The Church of England (CoE) has warned of a “chilling” effect on free speech and threatened legal action after UK cinemas refused to show an advertisement featuring the Lord’s Prayer.
The Church said that the refusal to show the 60-second film, which it had planned to show around the country ahead of the new Star Wars film, was “plain silly”.
But the Digital Cinema Media (DCM) agency, which handles cinema advertising, said that there were fears that the advert could offend non-Christians.
The advert, entitled ‘Just Pray’ features a range of people reciting the Lord’s Prayer, including the Archbishop of Canterbury, police officers, weight lifters and school children.
It ends with the tagline: “Prayer is for everyone”.
Weight lifters recite the Lord's Prayer in the advert
The advert promotes the CoE’s new website, JustPray.uk, which was launched to create a place for prayer with advice on what prayer is and how to pray. The site also provides a "live prayer" feed of prayers being prayed across the globe via Twitter, Instagram and Vine.
But the UK’s three largest cinema chains Odeon, Cineworld and Vue - who control 80% of cinema screens around the country - have refused to show the advert because they believe it "carries the risk of upsetting, or offending, audiences".
This is despite the film receiving clearance from both the Cinema Advertising Authority and British Board of Film Classification.
The Archbishop of Canterbury, Justin Welby, said that the move was “extraordinary”.
He told the Mail on Sunday: "I find it extraordinary that cinemas rule that it is inappropriate for an advert on prayer to be shown in the week before Christmas when we celebrate the birth of Jesus Christ.
"Billions of people across the world pray this prayer on a daily basis.
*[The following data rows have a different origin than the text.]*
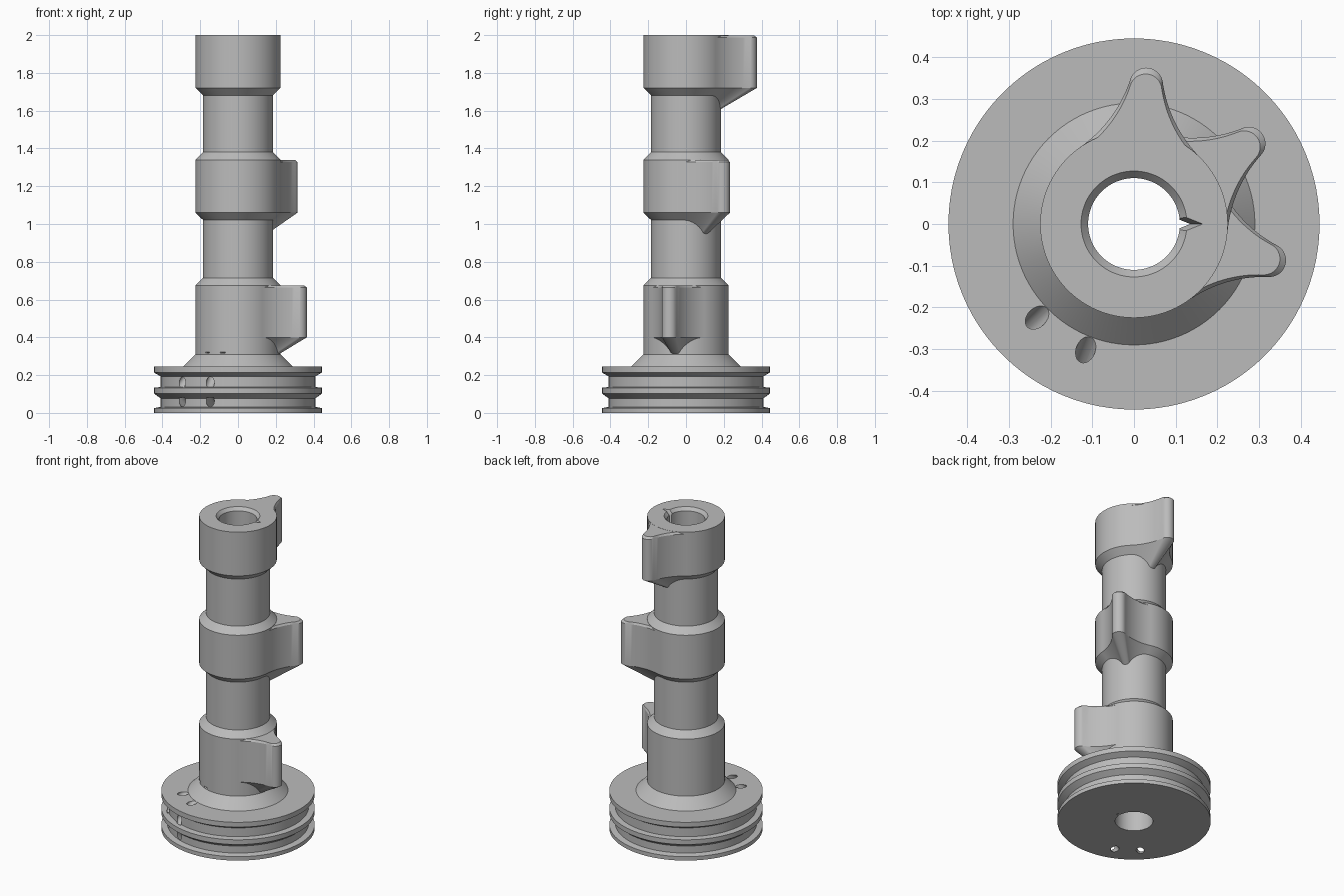
import bpy
import bmesh
from math import atan2, cos, hypot, pi, radians, sin, sqrt
from mathutils import Matrix, Vector

cube = bpy.data.objects.get("Cube")
if cube:
    bpy.data.objects.remove(cube, do_unlink=True)

grey = bpy.data.materials.new("plain_grey")
grey.use_nodes = True
grey.diffuse_color = (0.5, 0.5, 0.5, 1)
grey.node_tree.nodes["Principled BSDF"].inputs["Base Color"].default_value = (0.5, 0.5, 0.5, 1)


def make_object(name, bm):
    mesh = bpy.data.meshes.new(name)
    bm.to_mesh(mesh)
    bm.free()
    mesh.materials.append(grey)
    obj = bpy.data.objects.new(name, mesh)
    bpy.context.collection.objects.link(obj)
    return obj


def loft(name, rows, around=False, closed=False, caps=False):
    """Skin rows of points; around joins each row's ends, closed joins last row to first."""
    bm = bmesh.new()
    grid = [[bm.verts.new(p) for p in row] for row in rows]
    n = len(rows[0])
    for i in range(len(rows) - (not closed)):
        a, b = grid[i], grid[(i + 1) % len(rows)]
        for j in range(n - (not around)):
            k = (j + 1) % n
            bm.faces.new((a[j], a[k], b[k], b[j]))
    if caps:
        bm.faces.new(grid[0])
        bm.faces.new(grid[-1])
    if around:
        bmesh.ops.recalc_face_normals(bm, faces=bm.faces)
    return make_object(name, bm)


def smooth(obj):
    bpy.ops.object.select_all(action='DESELECT')
    obj.select_set(True)
    bpy.context.view_layer.objects.active = obj
    bpy.ops.object.shade_smooth_by_angle(angle=radians(25))


def cut(target, cutter):
    mod = target.modifiers.new("cut", 'BOOLEAN')
    mod.operation = 'DIFFERENCE'
    mod.solver = 'EXACT'
    mod.object = cutter
    bpy.context.view_layer.objects.active = target
    bpy.ops.object.modifier_apply(modifier=mod.name)
    bpy.data.objects.remove(cutter, do_unlink=True)


# Turned shaft: grooved base, three drums, narrow necks and a bore
BORE, NECK, DRUM, RIM, GROOVE = 0.11, 0.185, 0.225, 0.445, 0.41
profile = [
    (BORE, 0), (RIM, 0), (RIM, 0.025), (GROOVE, 0.032), (GROOVE, 0.077),
    (RIM, 0.103), (RIM, 0.133), (GROOVE, 0.137), (GROOVE, 0.193),
    (RIM, 0.214), (RIM, 0.245), (0.29, 0.245), (DRUM, 0.31),
    (DRUM, 0.675), (NECK, 0.715), (NECK, 1.021), (DRUM, 1.06),
    (DRUM, 1.34), (NECK, 1.38), (NECK, 1.681), (DRUM, 1.72),
    (DRUM, 2.0), (0.127, 2.0), (BORE, 1.98),
]
SIDES = 96
rings = [[(r * cos(2 * pi * j / SIDES), r * sin(2 * pi * j / SIDES), z)
          for j in range(SIDES)] for r, z in profile]
shaft = loft("shaft", rings, around=True, closed=True)

# V-shaped keyway along the bore, flared at the top
key_rows = [[(0.08, -w, z), (0.105, -w, z), (tip, 0, z), (0.105, w, z), (0.08, w, z)]
            for w, tip, z in ((0.012, 0.135, -0.05), (0.012, 0.135, 1.97), (0.028, 0.175, 2.01))]
cut(shaft, loft("keyway_cutter", key_rows, around=True, caps=True))


# Slanted cord holes leading into the two grooves
def drill(angle, start, end):
    a, b = Vector((start[0], 0, start[1])), Vector((end[0], 0, end[1]))
    bm = bmesh.new()
    turn = (b - a).to_track_quat('Z', 'Y').to_matrix().to_4x4()
    bmesh.ops.create_cone(bm, cap_ends=True, segments=24, radius1=0.023, radius2=0.023,
                          depth=(b - a).length,
                          matrix=Matrix.Rotation(radians(angle), 4, 'Z')
                          @ Matrix.Translation((a + b) / 2) @ turn)
    cut(shaft, make_object("cord_hole_cutter", bm))


for angle in (-136, -111):
    drill(angle, (0.235, 0.333), (0.425, 0.143))
    drill(angle, (0.27, -0.065), (0.422, 0.075))
smooth(shaft)


# Lobe outline: round nose blended to the drum by concave arcs
def lobe_outline():
    nose, centre, fillet = 0.04, 0.336, 0.32
    d1, d2 = DRUM + fillet, nose + fillet
    u = (d1 ** 2 - d2 ** 2 + centre ** 2) / (2 * centre)
    v = sqrt(d1 ** 2 - u ** 2)
    nose_end = atan2(v, u - centre)
    a0, a1 = atan2(-v, centre - u) % (2 * pi), atan2(-v, -u) % (2 * pi)
    half = [(centre + nose * cos(nose_end * i / 12), nose * sin(nose_end * i / 12))
            for i in range(13)]
    half += [(u + fillet * cos(a0 + (a1 - a0) * i / 16), v + fillet * sin(a0 + (a1 - a0) * i / 16))
             for i in range(1, 17)]
    return [(x, -y) for x, y in reversed(half[1:])] + half


outline = lobe_outline()
INNER = 0.165


def lobe(name, angle, bottom, top):
    turn = radians(angle)

    def row(scale, z):
        points = []
        for x, y in outline:
            r, a = max(INNER, scale * hypot(x, y)), atan2(y, x) + turn
            points.append((r * cos(a), r * sin(a), z))
        return points

    rows = [row(0, top), row(0.96, top), row(1, top - 0.012), row(1, bottom)]
    # Tapered underside shrinking into the neck
    rows += [row(1 - i * 0.04, bottom - 0.22 * i * 0.04) for i in range(1, 15)]
    smooth(loft(name, rows[::-1]))


lobe("lower_lobe", -15, 0.40, 0.675)
lobe("middle_lobe", 35, 1.06, 1.339)
lobe("upper_lobe", 85, 1.72, 1.999)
I think they would be astonished and deeply saddened by this decision, especially in the light of the terrorist attack in Paris where many people have found comfort and solace in prayer.
"This advert is about as 'offensive' as a carol service on Christmas Day."
According to the Press Association, the CoE has threatened legal action over the decision.
The Rev. Arun Arora, Director of Communications for the Church of England, said: "The prospect of a multi-generational cultural event offered by the release of "Star Wars: The Force Awakens" on 18 December - a week before Christmas Day - was too good an opportunity to miss and we are bewildered by the decision of the cinemas.
"The Lord's Prayer is prayed by billions of people across the globe every day and in this country has been part of everyday life for centuries. Prayer permeates every aspect of our culture from pop songs and requiems to daily assemblies and national commemorations. For millions of people in the United Kingdom, prayer is a constant part of their lives whether as part thanksgiving and praise, or as a companion through their darkest hours.
"In one way the decision of the cinemas is just plain silly but the fact that they have insisted upon it makes it rather chilling in terms of limiting free speech. There is still time for the cinemas to change their mind and we would certainly welcome that.
"In the meantime people should visit the site, see the film themselves and make up their own minds as to whether they are upset or offended by it."
According to the BBC, the DCM said it had a policy of not accepting political or religious content in adverts showing in its cinemas.